(WORK ITEM): Line by line, please look for the word "bridge" in the following records, then copy each line you find it in.

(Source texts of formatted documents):
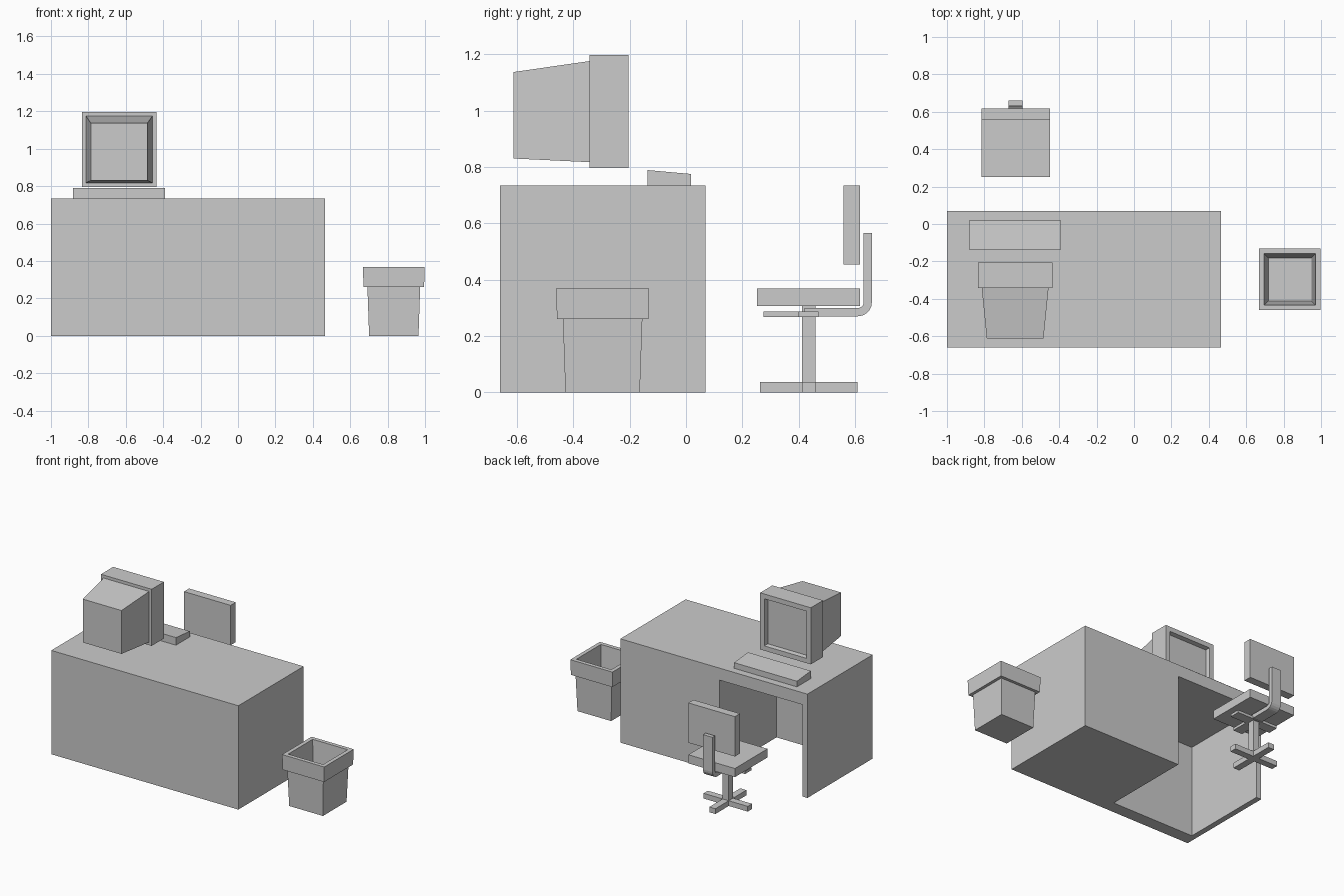
import bpy, bmesh, math
from mathutils import Vector

if "Cube" in bpy.data.objects:
    bpy.data.objects.remove(bpy.data.objects["Cube"])


def finish(name, bm):
    bmesh.ops.recalc_face_normals(bm, faces=bm.faces[:])
    me = bpy.data.meshes.new(name)
    bm.to_mesh(me)
    bm.free()
    ob = bpy.data.objects.new(name, me)
    bpy.context.collection.objects.link(ob)
    return ob


def loft(name, rings):
    """Skin through point rings and cap both ends."""
    bm = bmesh.new()
    loops = [[bm.verts.new(p) for p in r] for r in rings]
    n = len(loops[0])
    for a, b in zip(loops, loops[1:]):
        for i in range(n):
            j = (i + 1) % n
            bm.faces.new((a[i], a[j], b[j], b[i]))
    bm.faces.new(loops[0])
    bm.faces.new(loops[-1])
    return finish(name, bm)


def box(name, x, y, z):
    return loft(name, [[(x[0], y[0], h), (x[1], y[0], h), (x[1], y[1], h), (x[0], y[1], h)]
                       for h in z])


def extrude_x(name, profile, x0, x1):
    """Extrude a (y, z) profile along x."""
    return loft(name, [[(x, y, z) for y, z in profile] for x in (x0, x1)])


def xz_ring(x0, x1, z0, z1, y):
    return [(x0, y, z0), (x1, y, z0), (x1, y, z1), (x0, y, z1)]


def sheet(name, cx, cy, z, angle, w=0.263, d=0.352):
    c, s = math.cos(angle), math.sin(angle)
    bm = bmesh.new()
    corners = [(-w / 2, -d / 2), (w / 2, -d / 2), (w / 2, d / 2), (-w / 2, d / 2)]
    bm.faces.new([bm.verts.new((cx + u * c - v * s, cy + u * s + v * c, z)) for u, v in corners])
    return finish(name, bm)


# Desk: solid block with a knee hole cut from the sitter's side
desk = box("desk", (-1.0, 0.465), (-0.66, 0.07), (0, 0.735))
cutter = box("knee_hole_cutter", (-0.96, -0.31), (-0.57, 0.2), (-0.1, 0.65))
cutter.hide_render = True
mod = desk.modifiers.new("knee_hole", 'BOOLEAN')
mod.operation = 'DIFFERENCE'
mod.solver = 'EXACT'
mod.object = cutter
bpy.context.view_layer.objects.active = desk
bpy.ops.object.modifier_apply(modifier=mod.name)
bpy.data.objects.remove(cutter)

# Monitor: tapered back, deep front frame, recessed screen facing +y
loft("monitor", [
    xz_ring(-0.787, -0.484, 0.83, 1.137, -0.612),
    xz_ring(-0.814, -0.457, 0.817, 1.176, -0.342),
    xz_ring(-0.834, -0.437, 0.796, 1.197, -0.342),
    xz_ring(-0.834, -0.437, 0.796, 1.197, -0.205),
    xz_ring(-0.80, -0.471, 0.83, 1.163, -0.205),
    xz_ring(-0.795, -0.476, 0.835, 1.158, -0.235),
])

# Keyboard: wedge sloping down towards the sitter
extrude_x("keyboard", [(-0.137, 0.735), (0.018, 0.735), (0.018, 0.775), (-0.137, 0.789)],
          -0.882, -0.39)

# Loose papers
sheet("paper_lower", 0.098, -0.293, 0.737, 0)
sheet("paper_upper", 0.186, -0.275, 0.739, math.radians(11))


# Waste bin: tapered body, thick rim and hollow interior
def bin_ring(h, z, cx=0.833, cy=-0.296):
    return [(cx - h, cy - h, z), (cx + h, cy - h, z), (cx + h, cy + h, z), (cx - h, cy + h, z)]


loft("waste_bin", [bin_ring(h, z) for h, z in [
    (0.132, 0), (0.141, 0.26), (0.162, 0.26), (0.165, 0.368), (0.137, 0.368), (0.115, 0.03)]])

# Chair seat and backrest
CX, CY = -0.632, 0.435
box("seat", (-0.815, -0.45), (0.252, 0.617), (0.307, 0.368))
box("backrest", (-0.815, -0.45), (0.56, 0.617), (0.453, 0.735))

# Bent bar carrying the backrest
arc = [math.radians(a) for a in range(-90, 1, 18)]
outer = [(0.61 + 0.05 * math.cos(a), 0.32 + 0.05 * math.sin(a)) for a in arc]
inner = [(0.61 + 0.021 * math.cos(a), 0.32 + 0.021 * math.sin(a)) for a in reversed(arc)]
extrude_x("backrest_bar",
          [(0.42, 0.27)] + outer + [(0.66, 0.566), (0.631, 0.566)] + inner + [(0.42, 0.299)],
          -0.67, -0.595)


# Post, floor cross and three-armed support under the seat
def plan(name, pts, z0, z1):
    return loft(name, [[(CX + x, CY + y, z) for x, y in pts] for z in (z0, z1)])


w, r = 0.024, 0.173
box("post", (CX - w, CX + w), (CY - w, CY + w), (0.03, 0.307))
plan("base_cross", [(-w, -r), (w, -r), (w, -w), (r, -w), (r, w), (w, w),
                    (w, r), (-w, r), (-w, w), (-r, w), (-r, -w), (-w, -w)], 0, 0.037)
w, r = 0.036, 0.16
plan("seat_support", [(-w, -r), (w, -r), (w, -w), (r, -w), (r, w),
                      (-r, w), (-r, -w), (-w, -w)], 0.267, 0.286)
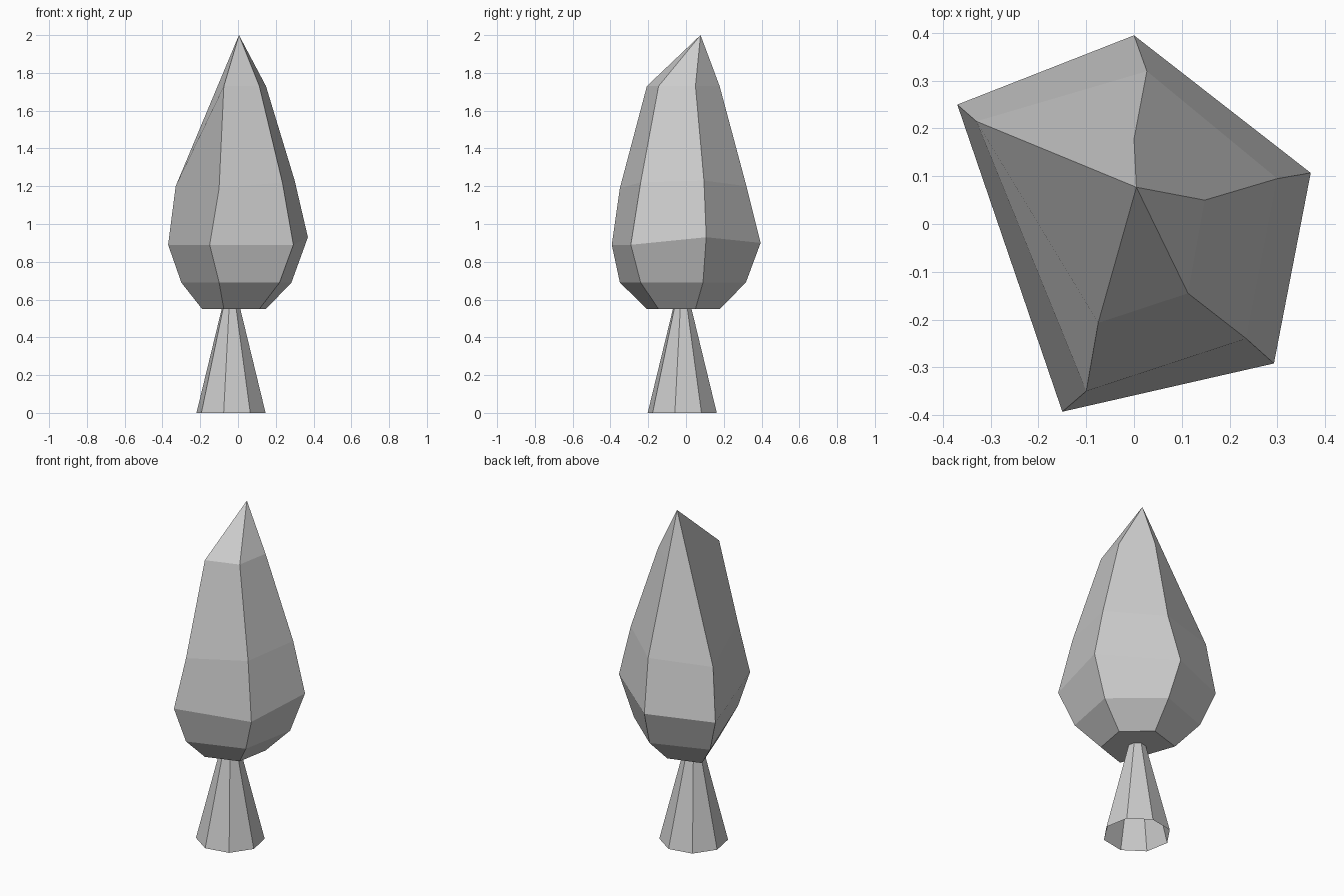
import bpy, bmesh
from math import cos, sin, radians

if "Cube" in bpy.data.objects:
    bpy.data.objects.remove(bpy.data.objects["Cube"])


def make_object(name, bm):
    bmesh.ops.recalc_face_normals(bm, faces=bm.faces)
    mesh = bpy.data.meshes.new(name)
    bm.to_mesh(mesh)
    bm.free()
    obj = bpy.data.objects.new(name, mesh)
    bpy.context.collection.objects.link(obj)


def bridge(bm, a, b):
    """Join two closed rings with quads."""
    n = len(a)
    for i in range(n):
        j = (i + 1) % n
        bm.faces.new((a[i], a[j], b[j], b[i]))


# Trunk: open eight-sided taper
bm = bmesh.new()
rings = []
for r, z in ((0.187, 0.0), (0.048, 0.56)):
    rings.append([bm.verts.new((-0.037 + r * cos(radians(33 + 45 * i)),
                                -0.02 + r * sin(radians(33 + 45 * i)), z))
                  for i in range(8)])
bridge(bm, *rings)
make_object("trunk", bm)

# Crown: irregular five-sided cross-sections, closed underneath
sections = (
    ((-0.19, 0.12, 0.55), (-0.075, -0.207, 0.55), (0.113, -0.145, 0.55),
     (0.148, 0.05, 0.55), (0.0, 0.178, 0.55)),
    ((-0.30, 0.20, 0.69), (-0.10, -0.35, 0.69), (0.22, -0.24, 0.69),
     (0.283, 0.09, 0.69), (0.02, 0.317, 0.69)),
    ((-0.37, 0.25, 0.89), (-0.15, -0.393, 0.89), (0.293, -0.292, 0.89),
     (0.37, 0.107, 0.93), (0.0, 0.395, 0.90)),
    ((-0.33, 0.215, 1.20), (-0.10, -0.35, 1.19), (0.235, -0.24, 1.22),
     (0.30, 0.095, 1.23), (0.027, 0.32, 1.20)),
)
bm = bmesh.new()
rings = [[bm.verts.new(p) for p in s] for s in sections]
for lower, upper in zip(rings, rings[1:]):
    bridge(bm, lower, upper)
bm.faces.new(rings[0][::-1])

# Tip: one corner runs straight to the apex, the other four bend first
apex = bm.verts.new((0.005, 0.077, 2.0))
shoulder = [apex] + [bm.verts.new(p) for p in (
    (-0.075, -0.207, 1.73), (0.113, -0.145, 1.73),
    (0.148, 0.05, 1.73), (0.0, 0.178, 1.73))]
bridge(bm, rings[-1], shoulder)
for i in range(1, 4):
    bm.faces.new((shoulder[i], shoulder[i + 1], apex))
make_object("crown", bm)
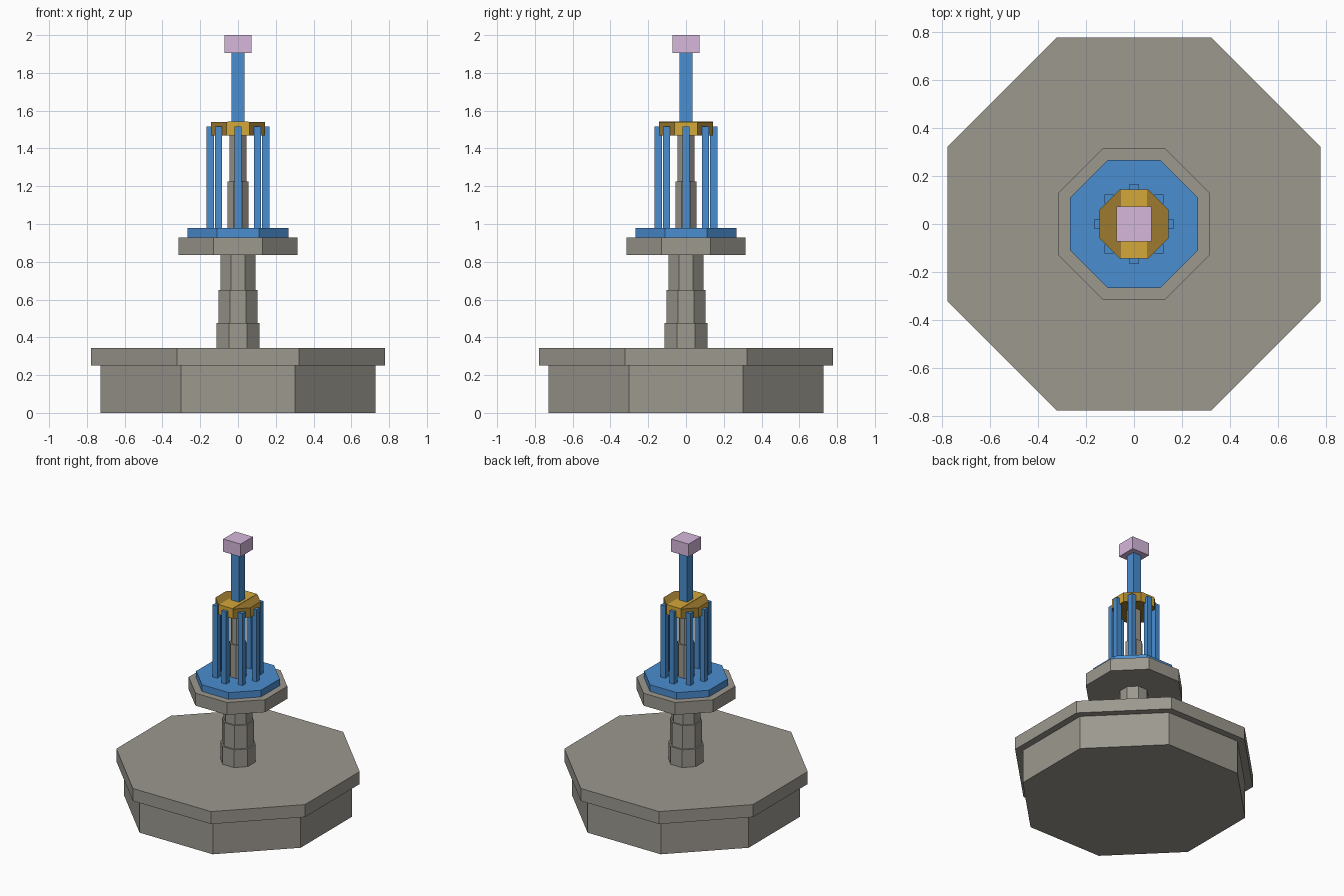
import bpy
import math

cube = bpy.data.objects.get("Cube")
if cube:
    bpy.data.objects.remove(cube, do_unlink=True)


def material(name, rgb):
    linear = [(c / 255 / 12.92) if c < 11 else ((c / 255 + 0.055) / 1.055) ** 2.4 for c in rgb]
    mat = bpy.data.materials.new(name)
    mat.use_nodes = True
    mat.diffuse_color = (*linear, 1)
    mat.node_tree.nodes["Principled BSDF"].inputs["Base Color"].default_value = (*linear, 1)
    return mat


stone = material("warm grey stone", (156, 152, 143))
water = material("water blue", (74, 141, 208))
gold = material("bright gold", (212, 168, 56))
dark_gold = material("dark gold", (156, 122, 48))
pink = material("pale pink", (214, 184, 220))


def prism(name, sides, apothem, bottom, top, mat, x=0, y=0):
    """Upright prism with flat sides facing the axes."""
    bpy.ops.mesh.primitive_cylinder_add(
        vertices=sides, radius=apothem / math.cos(math.pi / sides),
        depth=top - bottom, location=(x, y, (bottom + top) / 2))
    obj = bpy.context.object
    obj.name = name
    turn = math.pi / sides
    for v in obj.data.vertices:
        vx, vy = v.co.x, v.co.y
        v.co.x = vx * math.cos(turn) - vy * math.sin(turn)
        v.co.y = vx * math.sin(turn) + vy * math.cos(turn)
    obj.data.materials.append(mat)
    return obj


# Stone basin, stepped column and bowl
for name, apothem, bottom, top in [
    ("basin_wall", 0.728, 0, 0.25),
    ("basin_rim", 0.778, 0.25, 0.343),
    ("column_base", 0.113, 0.343, 0.475),
    ("column_middle", 0.102, 0.475, 0.65),
    ("column_neck", 0.092, 0.65, 0.835),
    ("upper_bowl", 0.315, 0.835, 0.928),
    ("upper_column", 0.055, 0.928, 1.225),
    ("upper_column_neck", 0.045, 1.225, 1.47),
]:
    prism(name, 8, apothem, bottom, top, stone)

# Water surface in the bowl and the falling streams
prism("bowl_water", 8, 0.267, 0.928, 0.978, water)
for i in range(8):
    a = i * math.pi / 4
    prism(f"water_stream_{i + 1}", 4, 0.019, 0.978, 1.515, water,
          0.147 * math.cos(a), 0.147 * math.sin(a))

# Gold crown: bright on the axis faces, dark on the diagonals
crown = prism("gold_crown", 8, 0.144, 1.468, 1.54, dark_gold)
crown.data.materials.append(gold)
for face in crown.data.polygons:
    n = face.normal
    if abs(n.z) < 0.5 and max(abs(n.x), abs(n.y)) > 0.9:
        face.material_index = 1

# Bright inlay across the crown top
bpy.ops.mesh.primitive_cube_add(size=1, location=(0, 0, 1.54))
inlay = bpy.context.object
inlay.name = "crown_inlay"
inlay.scale = (0.11, 0.287, 0.004)
inlay.data.materials.append(gold)

# Central jet and its cap
prism("water_jet", 4, 0.034, 1.54, 1.905, water)
prism("jet_cap", 4, 0.072, 1.905, 2.0, pink)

(YOUR RESPONSE):
def bridge(bm, a, b):
bridge(bm, *rings)
    bridge(bm, lower, upper)
bridge(bm, rings[-1], shoulder)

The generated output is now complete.